Monica Klapper, an attorney for the prosecution, told the court that it was necessary and appropriate for the jury to receive dual instruction. Despite an objection by the Liddles’ defense team, the district court gave a deliberate innocence instruction, according to court records.
The instruction told the jury:
“You may find that the defendant Rhonda Liddle acted knowingly if you find beyond a reasonable doubt that:
- She was aware of a high probability that the money and property she received were the result of criminal conduct; and,
- She deliberately avoided learning the truth.

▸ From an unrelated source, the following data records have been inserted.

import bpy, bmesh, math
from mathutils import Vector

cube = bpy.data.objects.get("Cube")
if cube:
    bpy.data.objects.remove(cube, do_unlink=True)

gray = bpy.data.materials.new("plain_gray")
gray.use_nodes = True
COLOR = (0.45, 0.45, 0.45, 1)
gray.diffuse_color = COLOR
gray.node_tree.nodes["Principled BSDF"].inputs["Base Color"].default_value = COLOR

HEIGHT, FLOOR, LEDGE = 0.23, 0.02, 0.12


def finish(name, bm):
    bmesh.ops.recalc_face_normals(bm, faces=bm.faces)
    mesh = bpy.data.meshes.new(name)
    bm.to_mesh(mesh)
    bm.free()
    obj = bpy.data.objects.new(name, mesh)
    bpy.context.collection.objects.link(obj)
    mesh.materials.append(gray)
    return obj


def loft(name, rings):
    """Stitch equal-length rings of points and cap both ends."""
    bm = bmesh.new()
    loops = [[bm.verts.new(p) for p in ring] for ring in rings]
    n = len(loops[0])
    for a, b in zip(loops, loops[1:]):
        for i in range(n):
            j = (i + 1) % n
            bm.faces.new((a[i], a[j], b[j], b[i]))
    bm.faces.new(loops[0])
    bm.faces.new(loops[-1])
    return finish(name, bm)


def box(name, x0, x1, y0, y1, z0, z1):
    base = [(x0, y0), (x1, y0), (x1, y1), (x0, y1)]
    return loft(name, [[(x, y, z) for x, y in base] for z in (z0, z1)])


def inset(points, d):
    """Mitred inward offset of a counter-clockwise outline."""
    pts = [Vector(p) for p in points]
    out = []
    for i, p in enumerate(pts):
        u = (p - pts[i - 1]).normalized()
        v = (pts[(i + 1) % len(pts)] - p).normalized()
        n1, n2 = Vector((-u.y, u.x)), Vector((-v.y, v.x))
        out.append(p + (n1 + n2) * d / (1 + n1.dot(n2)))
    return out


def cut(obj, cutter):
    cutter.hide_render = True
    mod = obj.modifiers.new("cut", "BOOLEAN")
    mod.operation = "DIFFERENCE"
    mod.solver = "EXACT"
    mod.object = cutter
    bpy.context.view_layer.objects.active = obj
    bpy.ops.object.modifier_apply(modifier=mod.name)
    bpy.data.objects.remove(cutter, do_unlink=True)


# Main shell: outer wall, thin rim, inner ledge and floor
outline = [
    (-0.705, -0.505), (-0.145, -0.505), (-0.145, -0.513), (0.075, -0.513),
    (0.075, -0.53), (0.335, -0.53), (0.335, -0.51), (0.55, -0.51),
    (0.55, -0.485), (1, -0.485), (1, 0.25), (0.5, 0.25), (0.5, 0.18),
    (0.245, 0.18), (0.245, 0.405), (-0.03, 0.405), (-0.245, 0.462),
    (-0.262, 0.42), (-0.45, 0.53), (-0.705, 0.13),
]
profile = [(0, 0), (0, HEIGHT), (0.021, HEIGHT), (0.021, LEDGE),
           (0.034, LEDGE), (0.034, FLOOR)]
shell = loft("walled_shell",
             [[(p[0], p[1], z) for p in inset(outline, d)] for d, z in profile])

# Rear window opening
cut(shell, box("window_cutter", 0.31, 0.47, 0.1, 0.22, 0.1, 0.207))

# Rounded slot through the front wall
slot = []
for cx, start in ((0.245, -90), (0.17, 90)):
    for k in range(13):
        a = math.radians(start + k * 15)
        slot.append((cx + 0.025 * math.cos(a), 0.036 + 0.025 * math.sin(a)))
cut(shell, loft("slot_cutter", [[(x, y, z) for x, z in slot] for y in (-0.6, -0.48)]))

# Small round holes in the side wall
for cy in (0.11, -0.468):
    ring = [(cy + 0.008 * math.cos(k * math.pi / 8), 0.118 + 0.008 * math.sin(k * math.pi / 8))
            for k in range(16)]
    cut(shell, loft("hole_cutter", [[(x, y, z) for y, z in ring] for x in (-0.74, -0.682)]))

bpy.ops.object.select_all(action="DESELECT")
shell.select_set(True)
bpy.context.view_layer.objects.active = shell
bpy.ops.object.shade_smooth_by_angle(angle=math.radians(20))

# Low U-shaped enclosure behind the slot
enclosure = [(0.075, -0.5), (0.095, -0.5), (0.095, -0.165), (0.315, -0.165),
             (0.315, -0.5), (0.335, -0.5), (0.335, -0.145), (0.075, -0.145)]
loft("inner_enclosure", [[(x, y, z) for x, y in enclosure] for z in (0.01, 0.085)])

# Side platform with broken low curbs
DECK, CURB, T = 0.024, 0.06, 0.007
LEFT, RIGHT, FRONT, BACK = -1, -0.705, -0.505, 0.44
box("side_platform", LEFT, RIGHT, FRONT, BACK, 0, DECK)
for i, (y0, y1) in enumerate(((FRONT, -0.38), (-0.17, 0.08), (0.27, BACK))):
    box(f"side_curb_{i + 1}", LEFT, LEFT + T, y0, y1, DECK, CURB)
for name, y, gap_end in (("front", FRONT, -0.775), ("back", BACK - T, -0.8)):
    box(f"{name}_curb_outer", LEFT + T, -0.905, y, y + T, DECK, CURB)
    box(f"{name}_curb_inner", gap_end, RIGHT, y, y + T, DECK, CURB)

However, you may not find such knowledge if you find that she actually believed the money and property she received were not a result of criminal conduct, or if you find that she was simply careless.”
Rhonda Liddle’s defense contends that the instruction misstated the law, misled the jury, and reduced the prosecution's burden of proof.
“First, the instruction was an incorrect statement of law as to the conspiracy and the credit union fraud counts,” the court documents said. “They required a more precise knowledge. Required to prove those counts was knowledge that the money and property arose from a loan made through AEA. It is undisputed that the government must prove at least the degree of criminal intent necessary for the substantive offense in itself in order to prove the conspiracy.”
The jury also received a deliberate ignorance instruction 10 days into the trial, which seemed to catch Ms. Liddle’s trial attorney off guard because it seemed like a shift in the prosecution’s approach, according to court documents.
Drake argued that the prosecution offered insufficient evidence of deliberate ignorance to justify giving the instruction, and that doing so confused and misled jurors.
This is not the first time the case has taken an unusual twist.
In 2012, William Liddle claimed he was stabbed on his way to his sentencing hearing.
The NCUA placed the credit union in conservatorship in December 2010 - right after the Liddles and Ruiz were arrested.
Liddle had been hired in 2004 to develop and manage a business services program, but he resigned from the credit union in 2009. Following his departure, AEA FCU detected inconsistencies, which prompted an audit, according to court records.
Although the credit union’s future looked bleak in 2010, AEA FCU posted $5.2 million net income in 2013, according to the credit unions’ NCUA financial performance reports.